LICKING TO SHOW LOVE
According to VetStreet, most of the time the licking is caused by a desire to show affection. Awwww.
Since dogs don’t really have hands or opposable thumbs (though sometimes it would seem otherwise given the stuff they can get into), they can’t easily hug us or pat us on the head like we do with them.
But they’ve got a tongue and they know how to use it! So we get slobbery kisses. Ewwww and awwww. It’s kind of amazing how pets can be both precious and disgusting at the same time.
Similarly, it can also be a way of saying hello. But licking isn’t just limited to affection. It also serves a number of other purposes.
LICKING AS A REQUEST
You’ll see this very frequently with puppies. They will often lick their mother to let her know they want to nurse.
It’s also common in packs for the lesser pack members to lick the high-up pack members to request permission to do things like partake in prey they’ve killed.

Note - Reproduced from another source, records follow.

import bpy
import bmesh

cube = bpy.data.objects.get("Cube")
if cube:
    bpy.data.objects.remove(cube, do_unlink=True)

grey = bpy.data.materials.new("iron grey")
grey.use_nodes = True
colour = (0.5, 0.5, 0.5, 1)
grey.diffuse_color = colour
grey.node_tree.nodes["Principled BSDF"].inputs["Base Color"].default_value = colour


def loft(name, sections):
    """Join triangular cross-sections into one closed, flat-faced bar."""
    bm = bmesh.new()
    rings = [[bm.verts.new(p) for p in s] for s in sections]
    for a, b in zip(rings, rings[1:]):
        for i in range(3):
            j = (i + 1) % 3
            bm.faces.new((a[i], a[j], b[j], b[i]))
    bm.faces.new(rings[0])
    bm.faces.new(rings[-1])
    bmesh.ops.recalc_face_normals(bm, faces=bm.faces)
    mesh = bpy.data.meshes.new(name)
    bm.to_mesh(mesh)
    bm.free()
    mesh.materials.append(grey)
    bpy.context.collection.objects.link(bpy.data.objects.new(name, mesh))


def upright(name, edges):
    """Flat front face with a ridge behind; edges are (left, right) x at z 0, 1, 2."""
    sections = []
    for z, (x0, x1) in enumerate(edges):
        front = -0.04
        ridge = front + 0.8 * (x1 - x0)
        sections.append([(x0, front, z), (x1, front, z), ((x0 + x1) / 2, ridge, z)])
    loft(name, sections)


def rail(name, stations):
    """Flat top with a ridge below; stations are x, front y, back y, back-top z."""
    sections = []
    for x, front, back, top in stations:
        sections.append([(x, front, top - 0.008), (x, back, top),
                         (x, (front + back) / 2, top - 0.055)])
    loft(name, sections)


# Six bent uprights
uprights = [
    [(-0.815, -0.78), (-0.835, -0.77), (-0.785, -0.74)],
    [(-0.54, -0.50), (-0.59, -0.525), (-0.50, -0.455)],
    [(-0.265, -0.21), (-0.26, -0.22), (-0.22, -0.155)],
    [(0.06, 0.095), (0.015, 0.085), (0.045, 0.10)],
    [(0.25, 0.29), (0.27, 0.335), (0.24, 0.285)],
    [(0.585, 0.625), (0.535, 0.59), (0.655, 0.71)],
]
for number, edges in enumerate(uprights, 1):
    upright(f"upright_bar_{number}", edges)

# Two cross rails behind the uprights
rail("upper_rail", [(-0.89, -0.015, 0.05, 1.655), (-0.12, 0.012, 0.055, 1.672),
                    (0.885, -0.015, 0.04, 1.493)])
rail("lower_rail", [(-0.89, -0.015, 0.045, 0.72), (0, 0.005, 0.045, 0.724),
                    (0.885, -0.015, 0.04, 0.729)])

In that same vein, it can be a request for attention, “I’m super adorable, pet me now please!” I tend to think of it more as, “If you think you can resist me, let me help you change your mind.”
It’s an animal thing that crosses species. If your dog is licking himself a lot, he may just feel like he’s dirty. While a bath may help (and is always a good thing to throw in there), sometimes animals clean more after a bath—I guess they need to lick of the “clean” as well.
SENSORY TOOL LICK
Yay for slimy discovery learning? Researchers believe dogs lick for a similar reason that humans touch things. For whatever reason it helps them take in and process their environment.
Dogs are usually pretty smart and have a sense that they should be gentle when playing with their humans (especially the tiny humans). Since that kind of rules out teeth, your dog may use his tongue instead.
Licking can also be something your dog learns to do if they usually get a specific response from it. For example, if they get attention from it—you pet them or stop what you’re doing to focus on them—that will reinforce the behavior.
Or perhaps you have your own little language and your dog has trained you (it happens to the best of us) that when he licks you, he needs to go potty.
There are other causes for excessive licking such as anxiety, gastrointestinal disorders, boredom, and obsessive-compulsive disorder.
You know your pet better than anyone else. So if your dog’s licking is raising a red flag for you, take him to the vet and have him examined.
Or if you simply prefer that your dog not lick so much (some breeds can be pretty wet lickers), there are trainers who can help you modify that behavior.